++++ RECORDS SUPPLIED
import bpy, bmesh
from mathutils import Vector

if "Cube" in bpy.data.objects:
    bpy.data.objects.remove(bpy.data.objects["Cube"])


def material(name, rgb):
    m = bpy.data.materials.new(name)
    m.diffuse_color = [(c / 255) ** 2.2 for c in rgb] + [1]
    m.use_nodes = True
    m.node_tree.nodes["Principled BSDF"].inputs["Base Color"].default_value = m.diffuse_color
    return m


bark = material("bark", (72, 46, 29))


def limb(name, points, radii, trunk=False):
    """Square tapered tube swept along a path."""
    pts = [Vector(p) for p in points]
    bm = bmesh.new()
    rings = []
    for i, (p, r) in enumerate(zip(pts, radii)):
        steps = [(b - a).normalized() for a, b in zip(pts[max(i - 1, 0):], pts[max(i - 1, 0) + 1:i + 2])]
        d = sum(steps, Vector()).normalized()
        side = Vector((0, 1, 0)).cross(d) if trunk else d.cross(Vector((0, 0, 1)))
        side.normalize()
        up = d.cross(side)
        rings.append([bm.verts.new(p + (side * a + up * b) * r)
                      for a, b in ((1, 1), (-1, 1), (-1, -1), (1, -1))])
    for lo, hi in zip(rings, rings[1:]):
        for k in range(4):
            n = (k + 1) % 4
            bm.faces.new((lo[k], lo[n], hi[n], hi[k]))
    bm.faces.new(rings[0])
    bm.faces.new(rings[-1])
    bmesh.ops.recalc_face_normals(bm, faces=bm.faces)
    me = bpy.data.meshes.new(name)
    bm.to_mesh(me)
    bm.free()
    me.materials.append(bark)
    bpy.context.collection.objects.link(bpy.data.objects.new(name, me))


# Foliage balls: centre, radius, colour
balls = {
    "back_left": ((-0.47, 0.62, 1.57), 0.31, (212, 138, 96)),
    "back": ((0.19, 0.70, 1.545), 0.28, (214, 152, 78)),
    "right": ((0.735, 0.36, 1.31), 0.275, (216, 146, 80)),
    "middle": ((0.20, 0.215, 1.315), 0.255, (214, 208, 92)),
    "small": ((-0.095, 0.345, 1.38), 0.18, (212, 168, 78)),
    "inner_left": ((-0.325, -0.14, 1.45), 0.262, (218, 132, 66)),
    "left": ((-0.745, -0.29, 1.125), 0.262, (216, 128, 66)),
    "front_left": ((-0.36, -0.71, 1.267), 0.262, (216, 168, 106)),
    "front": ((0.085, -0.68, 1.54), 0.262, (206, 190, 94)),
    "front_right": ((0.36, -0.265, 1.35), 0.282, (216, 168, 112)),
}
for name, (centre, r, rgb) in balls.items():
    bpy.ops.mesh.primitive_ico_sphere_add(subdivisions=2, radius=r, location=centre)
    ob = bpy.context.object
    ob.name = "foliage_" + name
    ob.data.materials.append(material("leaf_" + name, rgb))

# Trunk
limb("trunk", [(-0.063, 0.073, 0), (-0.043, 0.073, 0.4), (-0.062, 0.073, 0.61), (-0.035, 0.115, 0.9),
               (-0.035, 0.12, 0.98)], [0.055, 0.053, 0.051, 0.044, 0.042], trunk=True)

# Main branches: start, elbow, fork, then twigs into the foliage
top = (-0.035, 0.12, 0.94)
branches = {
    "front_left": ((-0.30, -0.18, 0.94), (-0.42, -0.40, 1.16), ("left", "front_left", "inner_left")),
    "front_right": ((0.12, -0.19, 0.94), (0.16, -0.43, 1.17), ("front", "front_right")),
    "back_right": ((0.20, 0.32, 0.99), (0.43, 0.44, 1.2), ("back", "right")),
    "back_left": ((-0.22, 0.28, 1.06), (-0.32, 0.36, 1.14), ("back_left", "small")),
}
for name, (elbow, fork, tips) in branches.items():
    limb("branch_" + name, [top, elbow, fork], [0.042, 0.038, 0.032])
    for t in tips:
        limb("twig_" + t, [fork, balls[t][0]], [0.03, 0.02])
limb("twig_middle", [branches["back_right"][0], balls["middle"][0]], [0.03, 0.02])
++++++++
INSTRUCTIONS TO FOLLOW — Copy exactly the lines that run from the first line of the data to the line containing "for i, (p, r)", please, with both ends included and nothing else.

EXERCISE SOLUTION —
import bpy, bmesh
from mathutils import Vector

if "Cube" in bpy.data.objects:
    bpy.data.objects.remove(bpy.data.objects["Cube"])


def material(name, rgb):
    m = bpy.data.materials.new(name)
    m.diffuse_color = [(c / 255) ** 2.2 for c in rgb] + [1]
    m.use_nodes = True
    m.node_tree.nodes["Principled BSDF"].inputs["Base Color"].default_value = m.diffuse_color
    return m


bark = material("bark", (72, 46, 29))


def limb(name, points, radii, trunk=False):
    """Square tapered tube swept along a path."""
    pts = [Vector(p) for p in points]
    bm = bmesh.new()
    rings = []
    for i, (p, r) in enumerate(zip(pts, radii)):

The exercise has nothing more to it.